I do love how the pinecones turned out! Y’all will likely never see my first attempt at drawing a pinecone, which is probably for the best. The colors pop against the black background so nicely. Finally, the contrast between the still life objects in focus and the colored lights being completely out-of-focus in the background came out just as I had hoped. Prints and cards are at the Pixels store, while apparel and accessories are at RedBubble.

So, time to ask your input: which version do you like better, and why? Should I do up a new white-on-black version? I suppose I ought to joke, “Asking for a friend.”

Christmas Card Art, Part One: ornaments in watercolor
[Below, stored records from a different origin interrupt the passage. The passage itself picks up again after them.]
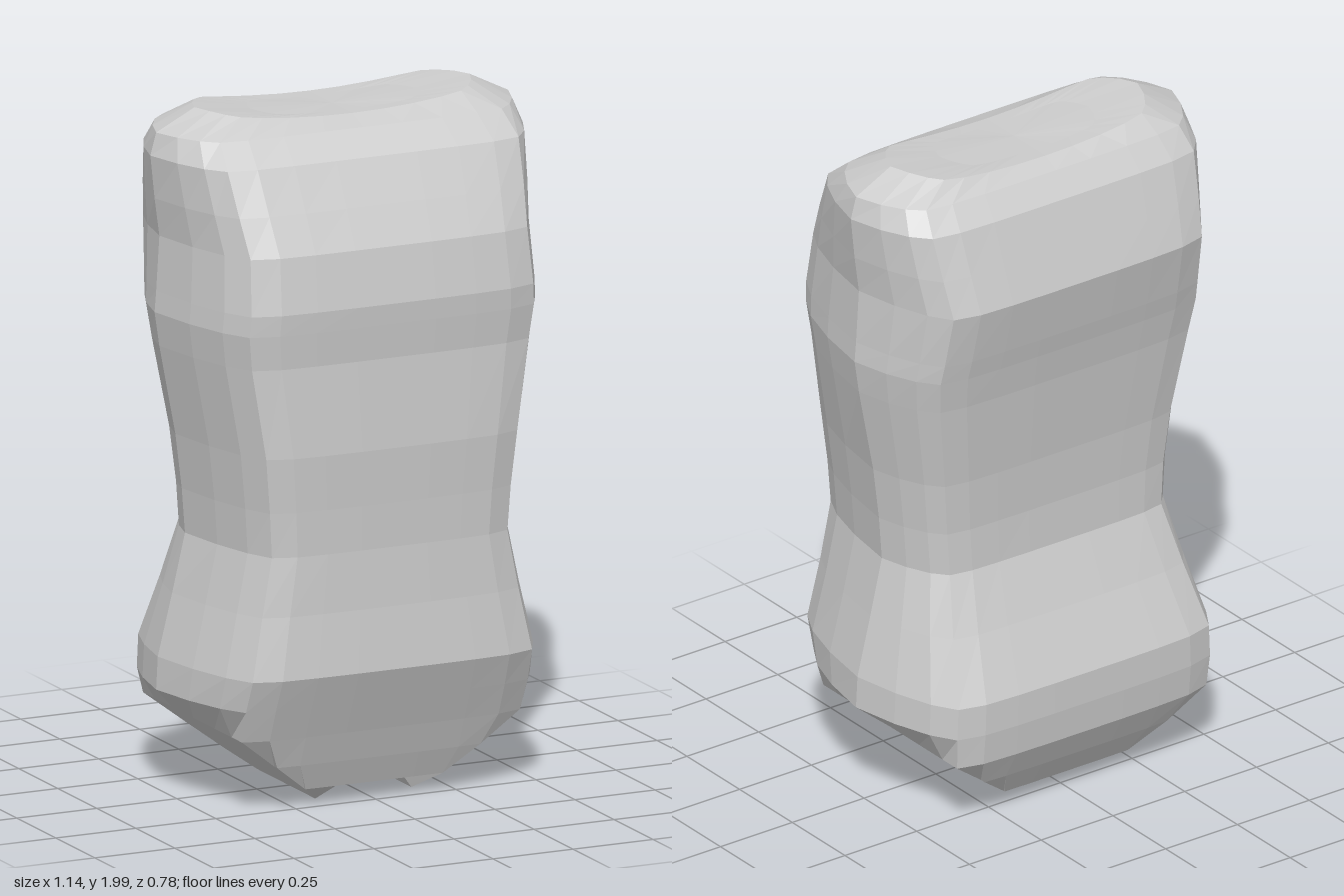
import * as THREE from 'three';

// Quarter outline of a cross-section: [share of half width, share of depth]
const QUARTER = [[0, 1], [0.22, 1], [0.45, 0.995], [0.65, 0.98], [0.8, 0.92], [0.88, 0.72], [0.95, 0.4], [1, 0]];
const MID_Z = -0.03;

// Cross-sections from hips to shoulders: [height, half width, front z, back z]
const SECTIONS = [
  [0.01, 0.55, 0.17, -0.2], [0.06, 0.55, 0.24, -0.28], [0.14, 0.55, 0.275, -0.33],
  [0.23, 0.55, 0.31, -0.38], [0.325, 0.55, 0.35, -0.39], [0.42, 0.545, 0.39, -0.39],
  [0.6, 0.5, 0.375, -0.31], [0.77, 0.46, 0.37, -0.245], [0.9, 0.47, 0.375, -0.243],
  [1.06, 0.49, 0.385, -0.255], [1.32, 0.54, 0.375, -0.29], [1.42, 0.555, 0.385, -0.31],
  [1.48, 0.55, 0.39, -0.325], [1.64, 0.54, 0.365, -0.36], [1.75, 0.555, 0.315, -0.325],
  [1.875, 0.568, 0.255, -0.285], [1.94, 0.55, 0.17, -0.23], [1.965, 0.43, 0.1, -0.18],
  [1.965, 0.26, 0.06, -0.13],
];

function ring([y, hw, zf, zb]) {
  // The sloping leg openings cut the width below the hips
  const limit = 0.15 + (y - 0.01) * 1.29;
  const point = (u, w, sx, front) => {
    const x = Math.min(u * hw, limit) * sx;
    const z = MID_Z + w * ((front ? zf : zb) - MID_Z);
    let py = y;
    if (y < 0.02 && Math.abs(x) < 0.14) py = 0.06 - 0.08 * Math.abs(x); // crotch arch
    if (y > 1.96) py += 0.035 * Math.min(1, (x / 0.42) ** 2); // shoulders rise at the sides
    return new THREE.Vector3(x, py, z);
  };
  const back = [...QUARTER].reverse();
  return [
    ...QUARTER.map(([u, w]) => point(u, w, 1, true)),
    ...back.slice(1).map(([u, w]) => point(u, w, 1, false)),
    ...QUARTER.slice(1).map(([u, w]) => point(u, w, -1, false)),
    ...back.slice(1, -1).map(([u, w]) => point(u, w, -1, true)),
  ];
}

function torsoGeometry() {
  const rings = SECTIONS.map(ring);
  const n = rings[0].length;
  const pos = [];
  const tri = (...p) => {
    const area = p[1].clone().sub(p[0]).cross(p[2].clone().sub(p[0])).length();
    if (area > 1e-7) p.forEach((v) => pos.push(v.x, v.y, v.z));
  };
  const quad = (a, b, c, d) => { tri(a, b, c); tri(a, c, d); };

  // Walls
  for (let r = 0; r + 1 < rings.length; r++) {
    for (let i = 0; i < n; i++) {
      const j = (i + 1) % n;
      quad(rings[r][i], rings[r][j], rings[r + 1][j], rings[r + 1][i]);
    }
  }
  // Neck cap
  const top = rings[rings.length - 1];
  const centre = new THREE.Vector3(0, 1.965, MID_Z);
  top.forEach((p, i) => tri(p, top[(i + 1) % n], centre));

  // Crotch strip, joining front points to the matching back points
  const base = rings[0];
  const half = n / 2;
  const mirror = (i) => base[(half - i + n) % n];
  for (let i = -QUARTER.length + 1; i < QUARTER.length - 1; i++) {
    const f = (k) => base[(k + n) % n];
    quad(f(i), mirror(i), mirror(i + 1), f(i + 1));
  }
  const geometry = new THREE.BufferGeometry();
  geometry.setAttribute('position', new THREE.Float32BufferAttribute(pos, 3));
  geometry.computeVertexNormals();
  return geometry;
}

export function createModel() {
  const model = new THREE.Group();
  model.name = 'torsoModel';
  const material = new THREE.MeshStandardMaterial({ color: 0xcccccc, flatShading: true, side: THREE.DoubleSide });
  const torso = new THREE.Mesh(torsoGeometry(), material);
  torso.name = 'torso';
  model.add(torso);
  return model;
}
The days are beginning to get shorter here in the northern hemisphere, which means it is time to get ready for the upcoming holiday season that kicks off with Halloween and ends with the New Year. Here at the beginning of August, it means it is time to think about what art you want on your Christmas cards! I have two paintings from last year, both five by seven inches, both ornaments hanging on the tree that I have not blogged yet to go along with my Winter Snowman watercolor painting also from last year.

The why behind the art

This was actually a test of a company’s watercolor paper; the red one is on hot press and the blue one on cold press, which really matters more to me as the artist than anyone who doesn’t paint. (The brand is Legion’s Stonehenge Aqua, for other artists reading this who may be wondering.) After finding a reference photo that I really like, I painted them side by side. I was pleased with how both turned out, and it gave me a good idea of what to expect from each … along with two cheery and festive paintings that both look just right for cards!

Blue Ornament, watercolor painting on paper, 5x7 inch
Blue Ornament, 5 x 7 inch watercolor painting

Where to purchase this artwork

Both originals are currently available for $35 USD each either in person or through Daily Paintworks, and are the perfect size to fit inside most greeting card envelopes. Prints and card pack for the blue ornament are available at this page on my Pixels site, and for apparel, small prints, and cards through RedBubble click here.

Red Ornament, 5x7 inch watercolor painting on paper
Red Ornament, 5 x 7 inch watercolor painting

For the red ornament, here is the link to prints and cards at Pixels, while the RedBubble link is here.

As for why I have titled this post “part one,” I plan to paint more designs for greeting cards through the year and for more holidays as well, so keep an eye here for the newest ones!